As the owner of a medical spa or aesthetics practice, you probably haven’t given a great deal of thought to what you would need to do if the nature of your business suddenly changed—for example, you declare bankruptcy, sell your practice or merge your practice. However, if you do find yourself in such a situation, it is important that you are aware of how your medical professional liability—malpractice—insurance would be impacted. In the majority of instances, an extended reporting period endorsement, commonly referred to as “tail coverage,” must be considered. Simply terminating your coverage without contemplating the purchase of tail coverage could be a costly mistake.
First, let’s review some basics about how a malpractice policy works. Because the majority of medical spa malpractice insurance policies are written on a claims-made policy form and because tail is applicable to this policy form, we’ll focus our discussion here.

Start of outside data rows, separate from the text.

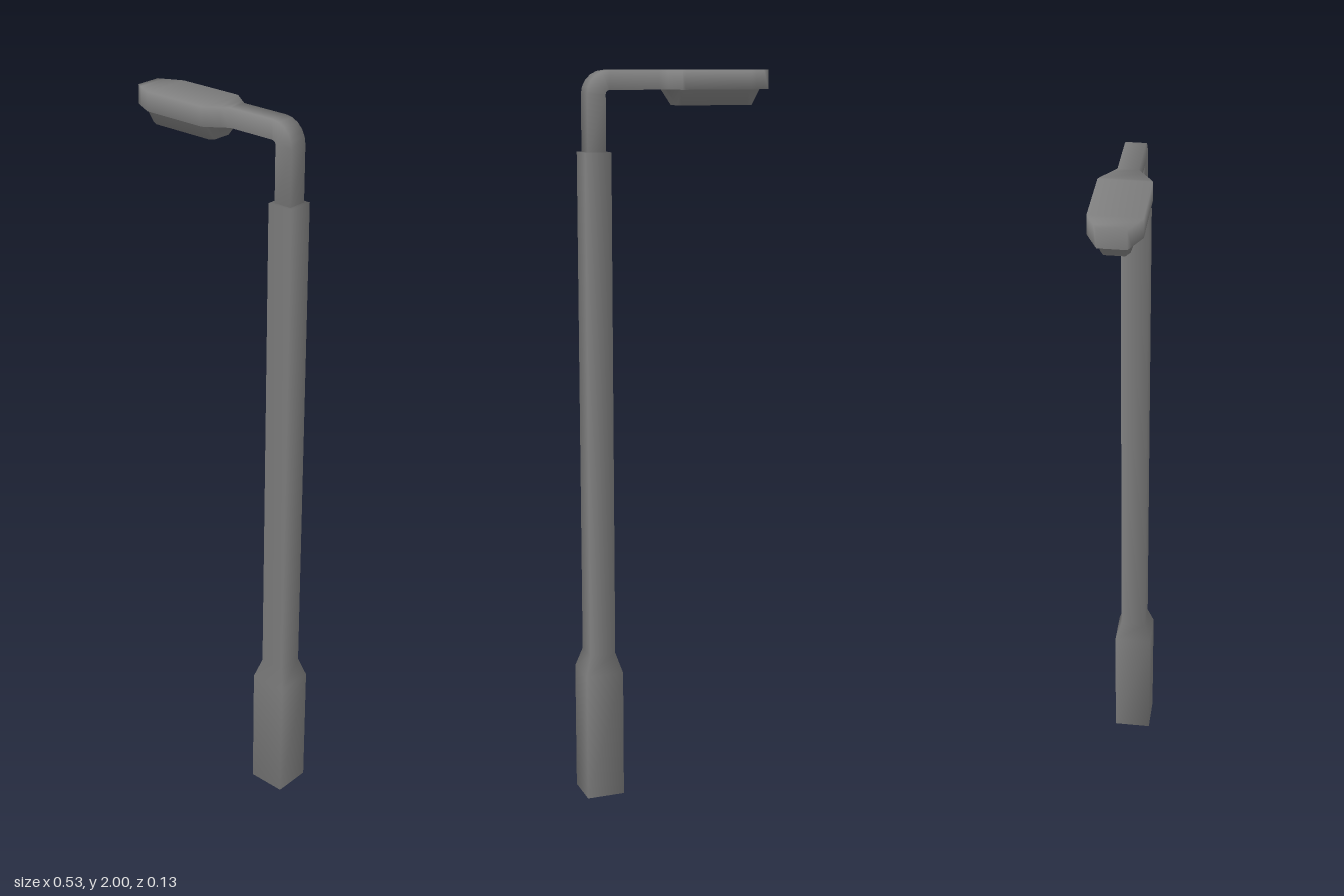
import * as THREE from 'three';

const POLE_X = 0.212;

// Skins a list of equal-length rings (arrays of [x, y, z]) and caps both ends.
// Each ring mirrors point i onto point n - 1 - i, so caps are strips of quads.
function loft(name, rings) {
  const n = rings[0].length;
  const faces = [], otherDiagonal = [];
  const quad = (a, b, c, d) => {
    faces.push(a, b, c, a, c, d);
    otherDiagonal.push(a, b, d, b, c, d);
  };
  for (let r = 0; r < rings.length - 1; r++) {
    for (let i = 0; i < n; i++) {
      const a = r * n + i, b = r * n + (i + 1) % n;
      quad(a, b, b + n, a + n);
    }
  }
  const last = (rings.length - 1) * n;
  for (let i = 0; i < n / 2 - 1; i++) {
    quad(n - 1 - i, n - 2 - i, i + 1, i);
    quad(last + i, last + i + 1, last + n - 2 - i, last + n - 1 - i);
  }
  const geometry = new THREE.BufferGeometry();
  geometry.setAttribute('position', new THREE.Float32BufferAttribute(rings.flat(2), 3));
  // Both diagonals count towards the normals, which keeps the shading symmetric
  geometry.setIndex([...faces, ...otherDiagonal]);
  geometry.computeVertexNormals();
  geometry.setIndex(faces);
  const mesh = new THREE.Mesh(geometry, new THREE.MeshStandardMaterial({ color: 0x808080 }));
  mesh.name = name;
  return mesh;
}

// Horizontal square ring around the pole axis.
const square = (h, y) => [[1, 1], [1, -1], [-1, -1], [-1, 1]].map(([x, z]) => [POLE_X + x * h, y, z * h]);

// Cross-section of arm and head as [height, z]: a flat bar with a panel hanging below it.
function bar(top, bottom, half, panelTop, panelBottom, drop) {
  const side = [[top, half], [bottom, half], [bottom, panelTop], [bottom - drop, panelBottom]];
  return [...side.map(([h, z]) => [h, -z]), ...side.reverse()];
}

export function createModel() {
  const group = new THREE.Group();
  group.name = 'streetLamp';

  // Square pole with a wider foot
  group.add(loft('pole', [
    square(0.053, 0), square(0.053, 0.36), square(0.036, 0.415), square(0.036, 1.79),
  ]));

  // Square tube rising from the pole and bending sideways
  const inner = 0.011, outer = 0.062, half = 0.026;
  const cx = POLE_X + half - outer, cy = 2 - outer;
  const bend = (angle, y) => bar(outer, inner, half, 0.017, 0.009, 0).map(
    ([r, z]) => [cx + r * Math.cos(angle), y + r * Math.sin(angle), z]);
  const rings = [bend(0, 1.78)];
  for (let i = 0; i <= 5; i++) rings.push(bend(i / 5 * Math.PI / 2, cy));

  // Lamp head in one piece with the arm: x, half width, panel half widths, panel depth
  const head = [
    [0.04, 0.026, 0.017, 0.009, 0],
    [0.02, 0.04, 0.026, 0.016, 0],
    [-0.012, 0.063, 0.046, 0.026, 0.041],
    [-0.02, 0.067, 0.05, 0.036, 0.041],
    [-0.205, 0.067, 0.05, 0.036, 0.041],
    [-0.224, 0.058, 0.044, 0.026, 0.041],
    [-0.25, 0.045, 0.03, 0.018, 0],
    [-0.268, 0.036, 0.024, 0.012, 0],
  ];
  for (const [x, ...size] of head) {
    rings.push(bar(2, 1.949, ...size).map(([y, z]) => [x, y, z]));
  }
  group.add(loft('armAndLampHead', rings));

  return group;
}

Without getting overly complicated, a claims-made policy requires an active policy to be in force when a claim is reported in order to have coverage extended to said claim. Further, a claims-made policy will only provide protection for treatments rendered from your retroactive date through the policy’s expiration or termination date. A retroactive date is the earliest date that coverage will apply to services rendered within your practice. In the absence of an active policy, coverage for claims arising against the spa after your policy’s expiration or termination would be denied protection.